Skip to main content
A Better Partnership


Apr 2012
April 01, 2012

Estate Planning Tip: Gifts Of Business Interests

New Decision Increases Certainty Regarding Gifts of Business Interests

A recent tax court decision puts taxpayers on firmer ground when giving away interests in hard-to-value assets such as a business or family limited partnership.  In Wandry v. Commissioner, the Tax Court approved a taxpayer’s use of a defined value clause in making gifts of interests in a limited liability company.  A defined value clause states, in so many words, that the taxpayer gives away that number of shares equal in value to a desired dollar value (such as the $13,000 annual gift tax exclusion), as determined by an independent appraisal, and that if the IRS challenges such valuation upon audit, the number of shares gifted shall be adjusted to the number equal in value to the desired dollar value as finally determined for gift tax purposes.  The IRS opposes such formula gifts, mainly for public policy reasons.  Specifically, the IRS argues such defined value formula gifts should be impermissible for the reason that they undermine enforcement of the tax laws because a formula gift leaves very little incentive to audit gift tax returns, as any adjustment in valuation will not result in additional tax.

The tax court brushed aside the IRS’ public policy concerns, reasoning that the IRS’ role is to enforce the tax laws, not just maximize revenues, and that other enforcement mechanisms exist to ensure that gifts are properly valued.  The court also noted that an IRS adjustment in valuation will still have the very real effect of reallocating assets between donor and donee.  Previous rulings had blessed formula gifts in a charitable context, but this ruling now confirms that formula gifts may be used for gifts between individuals.  

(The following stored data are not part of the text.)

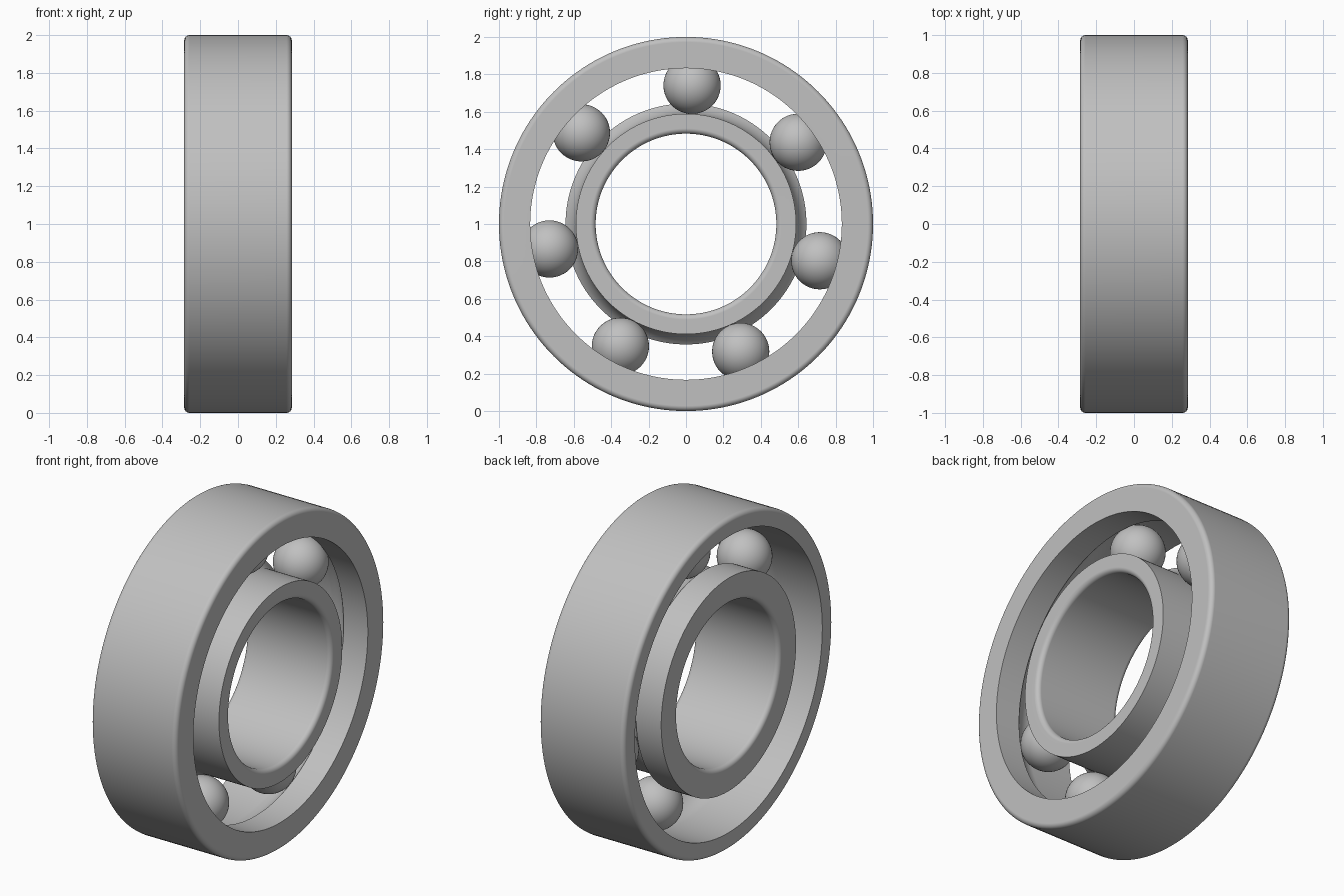
import bpy, bmesh
from math import sin, cos, pi, sqrt, asin, tau, radians

if "Cube" in bpy.data.objects:
    bpy.data.objects.remove(bpy.data.objects["Cube"], do_unlink=True)

HALF = 0.285        # half width of both rings
FILLET = 0.028
PITCH = 0.742       # radius of the ball circle
BALL = 0.153
CENTRE = 1.0        # height of the axle line

steel = bpy.data.materials.new("grey steel")
steel.use_nodes = True
GREY = (0.53, 0.53, 0.53, 1)
steel.diffuse_color = GREY
steel.node_tree.nodes["Principled BSDF"].inputs["Base Color"].default_value = GREY


def finish(name, bm):
    mesh = bpy.data.meshes.new(name)
    bm.to_mesh(mesh)
    bm.free()
    mesh.materials.append(steel)
    obj = bpy.data.objects.new(name, mesh)
    bpy.context.collection.objects.link(obj)
    bpy.ops.object.select_all(action="DESELECT")
    obj.select_set(True)
    bpy.context.view_layer.objects.active = obj
    bpy.ops.object.shade_smooth_by_angle(angle=radians(30))
    return obj


def arc(x, r, radius, start, end, steps=6):
    """Points (x, r) on an arc, angles in radians."""
    angles = [start + (end - start) * i / steps for i in range(steps + 1)]
    return [(x + radius * cos(a), r + radius * sin(a)) for a in angles]


def lathe(name, profile, steps=160):
    """Revolve a closed (x, radius) profile round the x axis."""
    bm = bmesh.new()
    verts = [bm.verts.new((x, 0, r)) for x, r in profile]
    edges = [bm.edges.new((v, verts[i - 1])) for i, v in enumerate(verts)]
    bmesh.ops.spin(bm, geom=verts + edges, cent=(0, 0, 0), axis=(1, 0, 0),
                   angle=tau, steps=steps)
    bmesh.ops.remove_doubles(bm, verts=bm.verts[:], dist=1e-4)
    bmesh.ops.recalc_face_normals(bm, faces=bm.faces[:])
    obj = finish(name, bm)
    obj.location.z = CENTRE
    weighted = obj.modifiers.new("even shading", "WEIGHTED_NORMAL")
    weighted.keep_sharp = True
    return obj


def ring(name, rim, shoulder, side):
    """Race ring: filleted rim, a shoulder on one side and an open groove.
    side is +1 for the outer ring (shoulder at +x), -1 for the inner ring."""
    inset = rim - side * FILLET
    race = PITCH + side * BALL
    lip = asin((shoulder - PITCH) * side / BALL)
    # Rim with a fillet at each end, drawn from -x to +x
    profile = arc(-HALF + FILLET, inset, FILLET, side * pi, side * pi / 2)
    profile += arc(HALF - FILLET, inset, FILLET, side * pi / 2, 0)
    # Shoulder, ball groove and open end
    groove = arc(0, PITCH, BALL, side * lip, side * pi / 2, 10)
    if side > 0:
        profile += [(HALF, shoulder)] + groove + [(-HALF, race)]
    else:
        groove = [(-x, r) for x, r in groove]
        profile += [(HALF, race)] + groove[::-1] + [(-HALF, shoulder)]
    return lathe(name, profile)


ring("outer_ring", 1.0, 0.833, 1)
ring("inner_ring", 0.483, 0.644, -1)

# Seven balls, evenly spaced in the races
for i in range(7):
    a = radians(87.5) + tau * i / 7
    bm = bmesh.new()
    bmesh.ops.create_uvsphere(bm, u_segments=48, v_segments=24, radius=BALL)
    ball = finish(f"ball_{i + 1}", bm)
    ball.location = (0, PITCH * cos(a), CENTRE + PITCH * sin(a))
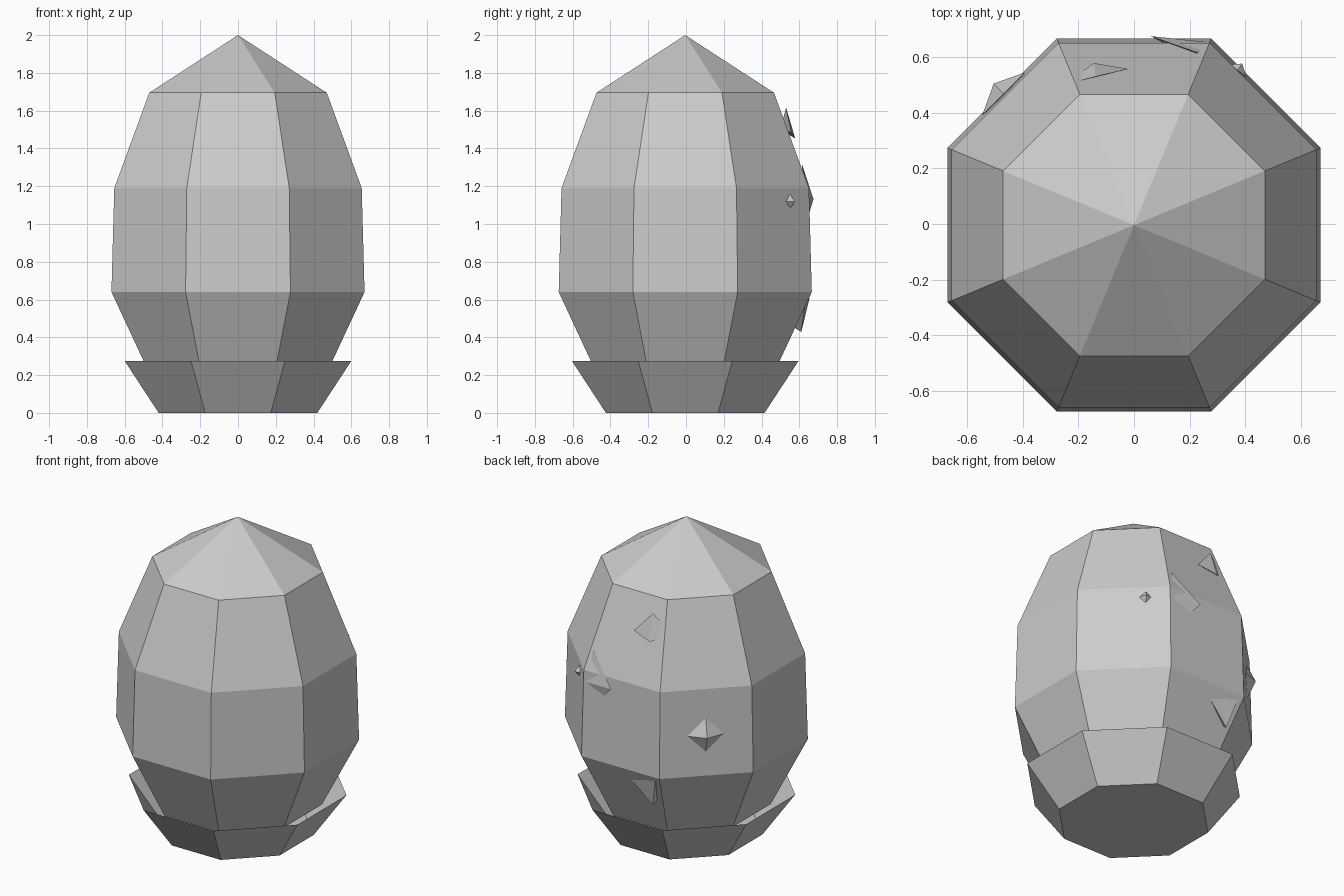
import bpy, bmesh, math
from mathutils import Vector

cube = bpy.data.objects.get("Cube")
if cube:
    bpy.data.objects.remove(cube, do_unlink=True)

SIDES = 8
CENTRE_Y = -0.004

grey = bpy.data.materials.new("stone_grey")
grey.use_nodes = True
COLOUR = (0.6, 0.6, 0.6, 1)
grey.diffuse_color = COLOUR
grey.node_tree.nodes["Principled BSDF"].inputs["Base Color"].default_value = COLOUR


def finish(bm, name):
    mesh = bpy.data.meshes.new(name)
    bm.normal_update()
    bm.to_mesh(mesh)
    bm.free()
    mesh.materials.append(grey)
    obj = bpy.data.objects.new(name, mesh)
    bpy.context.collection.objects.link(obj)
    return obj


def lathe(name, profile, bottom=None, top=None):
    """Eight-sided shell from (flat radius, height) rings; ends are apex heights."""
    bm = bmesh.new()
    rings = []
    for apothem, z in profile:
        r = apothem / math.cos(math.pi / SIDES)
        angles = [math.tau * (i + 0.5) / SIDES for i in range(SIDES)]
        rings.append([bm.verts.new((r * math.cos(a), r * math.sin(a) + CENTRE_Y, z))
                      for a in angles])
    for low, high in zip(rings, rings[1:]):
        for i in range(SIDES):
            j = (i + 1) % SIDES
            bm.faces.new((low[i], low[j], high[j], high[i]))
    if bottom is None:
        bm.faces.new(rings[0][::-1])
    for ring, z, flip in ((rings[0], bottom, True), (rings[-1], top, False)):
        if z is None:
            continue
        tip = bm.verts.new((0, CENTRE_Y, z))
        for i in range(SIDES):
            face = bm.faces.new((ring[i], ring[(i + 1) % SIDES], tip))
            if flip:
                face.normal_flip()
    return finish(bm, name)


def shard(name, points):
    """Faceted chip: the convex hull of a few points."""
    bm = bmesh.new()
    verts = [bm.verts.new(p) for p in points]
    bmesh.ops.convex_hull(bm, input=verts)
    bmesh.ops.recalc_face_normals(bm, faces=bm.faces)
    return finish(bm, name)


def stud(name, angle, radius, z, half, height):
    """Diamond set in the shell, pointing outwards at the given angle."""
    out = Vector((math.cos(angle), math.sin(angle), 0))
    side = Vector((-out.y, out.x, 0))
    up = Vector((0, 0, 1))
    base = out * radius + up * z
    return shard(name, [base + out * height, base - out * height,
                        base + side * half, base - side * half,
                        base + up * half, base - up * half])


# Egg body, pointed at both ends
lathe("egg_shell", [(0.465, 0.2), (0.67, 0.64), (0.655, 1.19), (0.47, 1.695)],
      bottom=0.04, top=2.0)

# Open cup holding the egg
lathe("cup_stand", [(0.42, 0), (0.6, 0.275)])

# Diamonds on the back corners
stud("large_diamond", math.radians(135), 0.663, 0.9, 0.107, 0.05)
stud("small_diamond", math.radians(56), 0.665, 1.12, 0.038, 0.03)

# Loose chips on the back
shard("upper_chip", [(-0.137, 0.53, 1.617), (-0.02, 0.557, 1.486),
                     (-0.145, 0.578, 1.453), (-0.25, 0.5, 1.5)])
shard("middle_chip", [(0.23, 0.615, 1.314), (0.06, 0.675, 1.131),
                      (0.134, 0.65, 1.051), (0.25, 0.655, 1.118), (0.2, 0.6, 1.15)])
shard("lower_chip", [(-0.04, 0.63, 0.572), (-0.24, 0.655, 0.61),
                     (-0.19, 0.61, 0.428), (-0.22, 0.5, 0.5)])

Gifts of business interests and other hard-to-value assets are still difficult and often expensive because of the appraisal requirements.  Nonetheless, this new ruling will allow taxpayers to have more certainty in the tax effect of their gifts during the planning stage.


NOTICE. Although we would like to hear from you, we cannot represent you until we know that doing so will not create a conflict of interest. Also, we cannot treat unsolicited information as confidential. Accordingly, please do not send us any information about any matter that may involve you until you receive a written statement from us that we represent you.

By clicking the ‘ACCEPT’ button, you agree that we may review any information you transmit to us. You recognize that our review of your information, even if you submitted it in a good faith effort to retain us, and even if you consider it confidential, does not preclude us from representing another client directly adverse to you, even in a matter where that information could and will be used against you.

Please click the ‘ACCEPT’ button if you understand and accept the foregoing statement and wish to proceed.



+ -